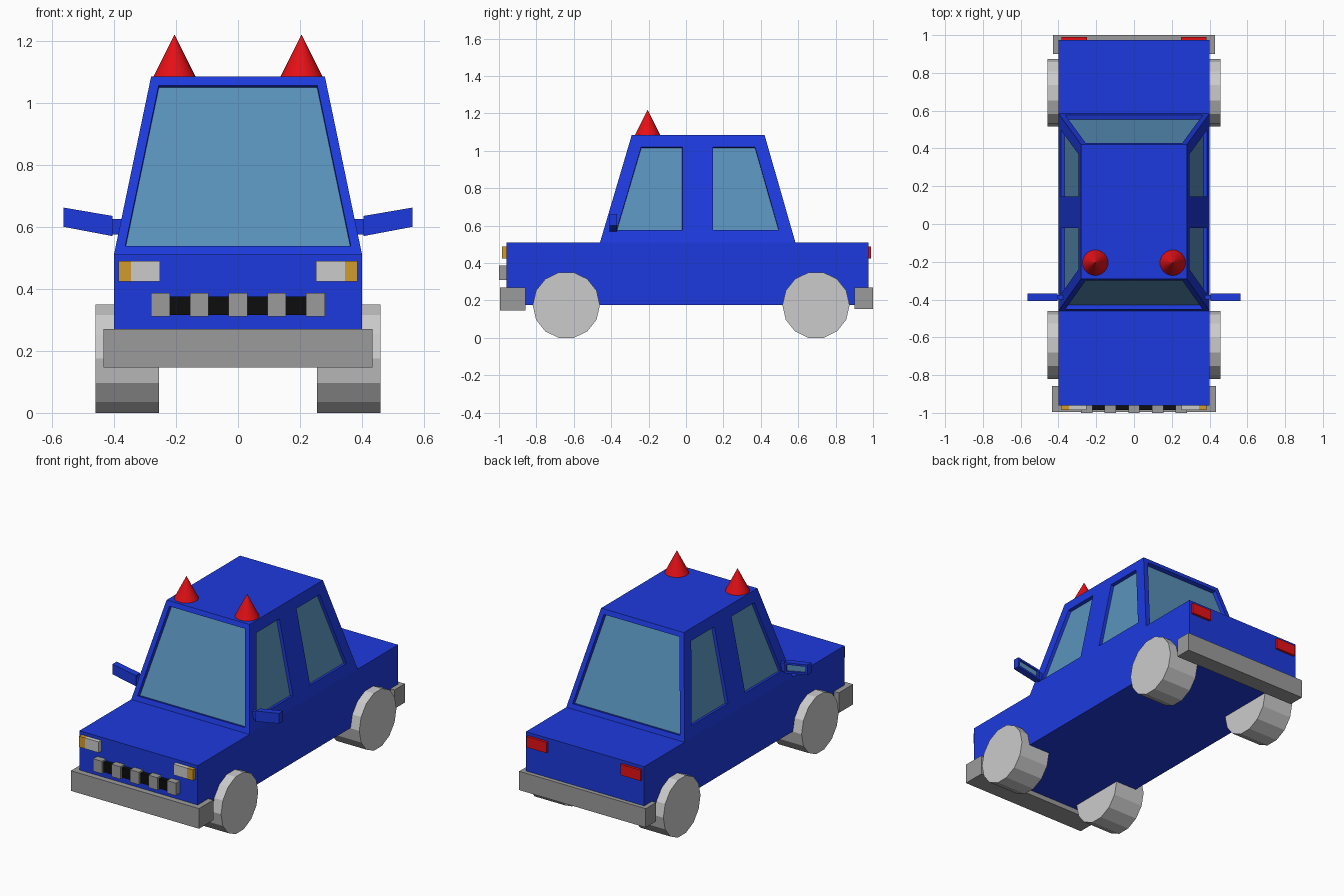
import bpy, bmesh, math

if "Cube" in bpy.data.objects:
    bpy.data.objects.remove(bpy.data.objects["Cube"])


def material(name, rgb):
    m = bpy.data.materials.new(name)
    m.diffuse_color = (*rgb, 1)
    m.use_nodes = True
    m.node_tree.nodes["Principled BSDF"].inputs["Base Color"].default_value = m.diffuse_color
    return m


BLUE = material("blue_paint", (0.012, 0.042, 0.73))
GLASS = material("glass", (0.1, 0.29, 0.5))
RED = material("red", (0.78, 0.005, 0.008))
AMBER = material("amber", (0.64, 0.33, 0.025))
BLACK = material("black", (0.004, 0.004, 0.004))
LAMP = material("lamp_grey", (0.6, 0.6, 0.6))
CHROME = material("chrome_grey", (0.33, 0.33, 0.33))


def finish(bm, name, *mats):
    bmesh.ops.recalc_face_normals(bm, faces=bm.faces[:])
    me = bpy.data.meshes.new(name)
    bm.to_mesh(me)
    bm.free()
    for m in mats:
        me.materials.append(m)
    ob = bpy.data.objects.new(name, me)
    bpy.context.collection.objects.link(ob)
    return ob


def box(name, x, y, z, mat):
    bm = bmesh.new()
    bmesh.ops.create_cube(bm, size=1)
    for v in bm.verts:
        v.co = [r[0] if c < 0 else r[1] for r, c in zip((x, y, z), v.co)]
    return finish(bm, name, mat)


def recess(bm, faces, thickness, depth):
    """Flat frame first, then a straight step in to the glass pane."""
    for thick, deep in ((thickness, 0), (0.0005, -depth)):
        bmesh.ops.inset_individual(bm, faces=faces, thickness=thick,
                                   depth=deep, use_even_offset=True)
    for f in faces:
        f.material_index = 1


# Lower body
box("body", (-0.4, 0.4), (-0.96, 0.975), (0.177, 0.51), BLUE)

# Cabin: tapered block with recessed windows
bm = bmesh.new()
low = (-0.46, 0.047, 0.078, 0.585)
high = (-0.29, 0.047, 0.078, 0.42)
b, t = {}, {}
for s in (-1, 1):
    b[s] = [bm.verts.new((s * 0.4, y, 0.51)) for y in low]
    t[s] = [bm.verts.new((s * 0.28, y, 1.085)) for y in high]
sides = []
for s in (-1, 1):
    for i in range(3):
        f = bm.faces.new((b[s][i], b[s][i + 1], t[s][i + 1], t[s][i]))
        if i != 1:
            sides.append(f)
ends = [bm.faces.new((b[-1][i], b[1][i], t[1][i], t[-1][i])) for i in (0, 3)]
for ring in (b, t):
    bm.faces.new(ring[-1] + ring[1][::-1])
bmesh.ops.recalc_face_normals(bm, faces=bm.faces[:])
recess(bm, sides, 0.067, 0.02)
recess(bm, ends, 0.03, 0.024)
finish(bm, "cabin", BLUE, GLASS)

# Bumpers
box("front_bumper", (-0.433, 0.433), (-0.995, -0.857), (0.147, 0.27), CHROME)
box("rear_bumper", (-0.428, 0.428), (0.9, 1.0), (0.155, 0.27), CHROME)

# Grille with chrome blocks
box("grille", (-0.25, 0.25), (-0.985, -0.95), (0.315, 0.375), BLACK)
for i in range(-2, 3):
    x = i * 0.125
    box("grille_block", (x - 0.03, x + 0.03), (-1.0, -0.95), (0.31, 0.386), CHROME)

for s in (-1, 1):
    def span(a, c):
        return sorted((s * a, s * c))

    # Lamps
    box("headlamp", span(0.252, 0.345), (-0.985, -0.95), (0.424, 0.49), LAMP)
    box("indicator", span(0.345, 0.385), (-0.985, -0.95), (0.424, 0.49), AMBER)
    box("tail_lamp", span(0.25, 0.385), (0.96, 0.99), (0.424, 0.49), RED)

    # Wing mirror: stalk and slanted housing with glass on the rear side
    box("mirror_stalk", span(0.365, 0.41), (-0.4, -0.375), (0.575, 0.625), BLUE)
    bm = bmesh.new()
    profile = ((0.405, 0.57), (0.563, 0.6), (0.563, 0.662), (0.405, 0.635))
    front = [bm.verts.new((s * x, -0.408, z)) for x, z in profile]
    rear = [bm.verts.new((s * x, -0.368, z)) for x, z in profile]
    bm.faces.new(front)
    pane = bm.faces.new(rear)
    for i in range(4):
        j = (i + 1) % 4
        bm.faces.new((front[i], front[j], rear[j], rear[i]))
    bmesh.ops.recalc_face_normals(bm, faces=bm.faces[:])
    recess(bm, [pane], 0.012, 0.01)
    finish(bm, "wing_mirror", BLUE, GLASS)

    # Wheels
    for y in (-0.64, 0.695):
        bpy.ops.mesh.primitive_cylinder_add(
            vertices=14, radius=0.1795, depth=0.204,
            location=(s * 0.357, y, 0.175), rotation=(0, math.pi / 2, 0))
        wheel = bpy.context.object
        wheel.name = "wheel"
        wheel.data.materials.append(LAMP)

    # Roof cones
    bpy.ops.mesh.primitive_cone_add(vertices=32, radius1=0.07, radius2=0,
                                    depth=0.14, location=(s * 0.205, -0.205, 1.15))
    cone = bpy.context.object
    cone.name = "roof_cone"
    cone.data.materials.append(RED)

• WHAT IS BEING ASKED: Pictures are not part of the copy. Restate everything else in the listing word for word.

• ANSWER TO THE EXERCISE:
import bpy, bmesh, math

if "Cube" in bpy.data.objects:
    bpy.data.objects.remove(bpy.data.objects["Cube"])


def material(name, rgb):
    m = bpy.data.materials.new(name)
    m.diffuse_color = (*rgb, 1)
    m.use_nodes = True
    m.node_tree.nodes["Principled BSDF"].inputs["Base Color"].default_value = m.diffuse_color
    return m


BLUE = material("blue_paint", (0.012, 0.042, 0.73))
GLASS = material("glass", (0.1, 0.29, 0.5))
RED = material("red", (0.78, 0.005, 0.008))
AMBER = material("amber", (0.64, 0.33, 0.025))
BLACK = material("black", (0.004, 0.004, 0.004))
LAMP = material("lamp_grey", (0.6, 0.6, 0.6))
CHROME = material("chrome_grey", (0.33, 0.33, 0.33))


def finish(bm, name, *mats):
    bmesh.ops.recalc_face_normals(bm, faces=bm.faces[:])
    me = bpy.data.meshes.new(name)
    bm.to_mesh(me)
    bm.free()
    for m in mats:
        me.materials.append(m)
    ob = bpy.data.objects.new(name, me)
    bpy.context.collection.objects.link(ob)
    return ob


def box(name, x, y, z, mat):
    bm = bmesh.new()
    bmesh.ops.create_cube(bm, size=1)
    for v in bm.verts:
        v.co = [r[0] if c < 0 else r[1] for r, c in zip((x, y, z), v.co)]
    return finish(bm, name, mat)


def recess(bm, faces, thickness, depth):
    """Flat frame first, then a straight step in to the glass pane."""
    for thick, deep in ((thickness, 0), (0.0005, -depth)):
        bmesh.ops.inset_individual(bm, faces=faces, thickness=thick,
                                   depth=deep, use_even_offset=True)
    for f in faces:
        f.material_index = 1


# Lower body
box("body", (-0.4, 0.4), (-0.96, 0.975), (0.177, 0.51), BLUE)

# Cabin: tapered block with recessed windows
bm = bmesh.new()
low = (-0.46, 0.047, 0.078, 0.585)
high = (-0.29, 0.047, 0.078, 0.42)
b, t = {}, {}
for s in (-1, 1):
    b[s] = [bm.verts.new((s * 0.4, y, 0.51)) for y in low]
    t[s] = [bm.verts.new((s * 0.28, y, 1.085)) for y in high]
sides = []
for s in (-1, 1):
    for i in range(3):
        f = bm.faces.new((b[s][i], b[s][i + 1], t[s][i + 1], t[s][i]))
        if i != 1:
            sides.append(f)
ends = [bm.faces.new((b[-1][i], b[1][i], t[1][i], t[-1][i])) for i in (0, 3)]
for ring in (b, t):
    bm.faces.new(ring[-1] + ring[1][::-1])
bmesh.ops.recalc_face_normals(bm, faces=bm.faces[:])
recess(bm, sides, 0.067, 0.02)
recess(bm, ends, 0.03, 0.024)
finish(bm, "cabin", BLUE, GLASS)

# Bumpers
box("front_bumper", (-0.433, 0.433), (-0.995, -0.857), (0.147, 0.27), CHROME)
box("rear_bumper", (-0.428, 0.428), (0.9, 1.0), (0.155, 0.27), CHROME)

# Grille with chrome blocks
box("grille", (-0.25, 0.25), (-0.985, -0.95), (0.315, 0.375), BLACK)
for i in range(-2, 3):
    x = i * 0.125
    box("grille_block", (x - 0.03, x + 0.03), (-1.0, -0.95), (0.31, 0.386), CHROME)

for s in (-1, 1):
    def span(a, c):
        return sorted((s * a, s * c))

    # Lamps
    box("headlamp", span(0.252, 0.345), (-0.985, -0.95), (0.424, 0.49), LAMP)
    box("indicator", span(0.345, 0.385), (-0.985, -0.95), (0.424, 0.49), AMBER)
    box("tail_lamp", span(0.25, 0.385), (0.96, 0.99), (0.424, 0.49), RED)

    # Wing mirror: stalk and slanted housing with glass on the rear side
    box("mirror_stalk", span(0.365, 0.41), (-0.4, -0.375), (0.575, 0.625), BLUE)
    bm = bmesh.new()
    profile = ((0.405, 0.57), (0.563, 0.6), (0.563, 0.662), (0.405, 0.635))
    front = [bm.verts.new((s * x, -0.408, z)) for x, z in profile]
    rear = [bm.verts.new((s * x, -0.368, z)) for x, z in profile]
    bm.faces.new(front)
    pane = bm.faces.new(rear)
    for i in range(4):
        j = (i + 1) % 4
        bm.faces.new((front[i], front[j], rear[j], rear[i]))
    bmesh.ops.recalc_face_normals(bm, faces=bm.faces[:])
    recess(bm, [pane], 0.012, 0.01)
    finish(bm, "wing_mirror", BLUE, GLASS)

    # Wheels
    for y in (-0.64, 0.695):
        bpy.ops.mesh.primitive_cylinder_add(
            vertices=14, radius=0.1795, depth=0.204,
            location=(s * 0.357, y, 0.175), rotation=(0, math.pi / 2, 0))
        wheel = bpy.context.object
        wheel.name = "wheel"
        wheel.data.materials.append(LAMP)

    # Roof cones
    bpy.ops.mesh.primitive_cone_add(vertices=32, radius1=0.07, radius2=0,
                                    depth=0.14, location=(s * 0.205, -0.205, 1.15))
    cone = bpy.context.object
    cone.name = "roof_cone"
    cone.data.materials.append(RED)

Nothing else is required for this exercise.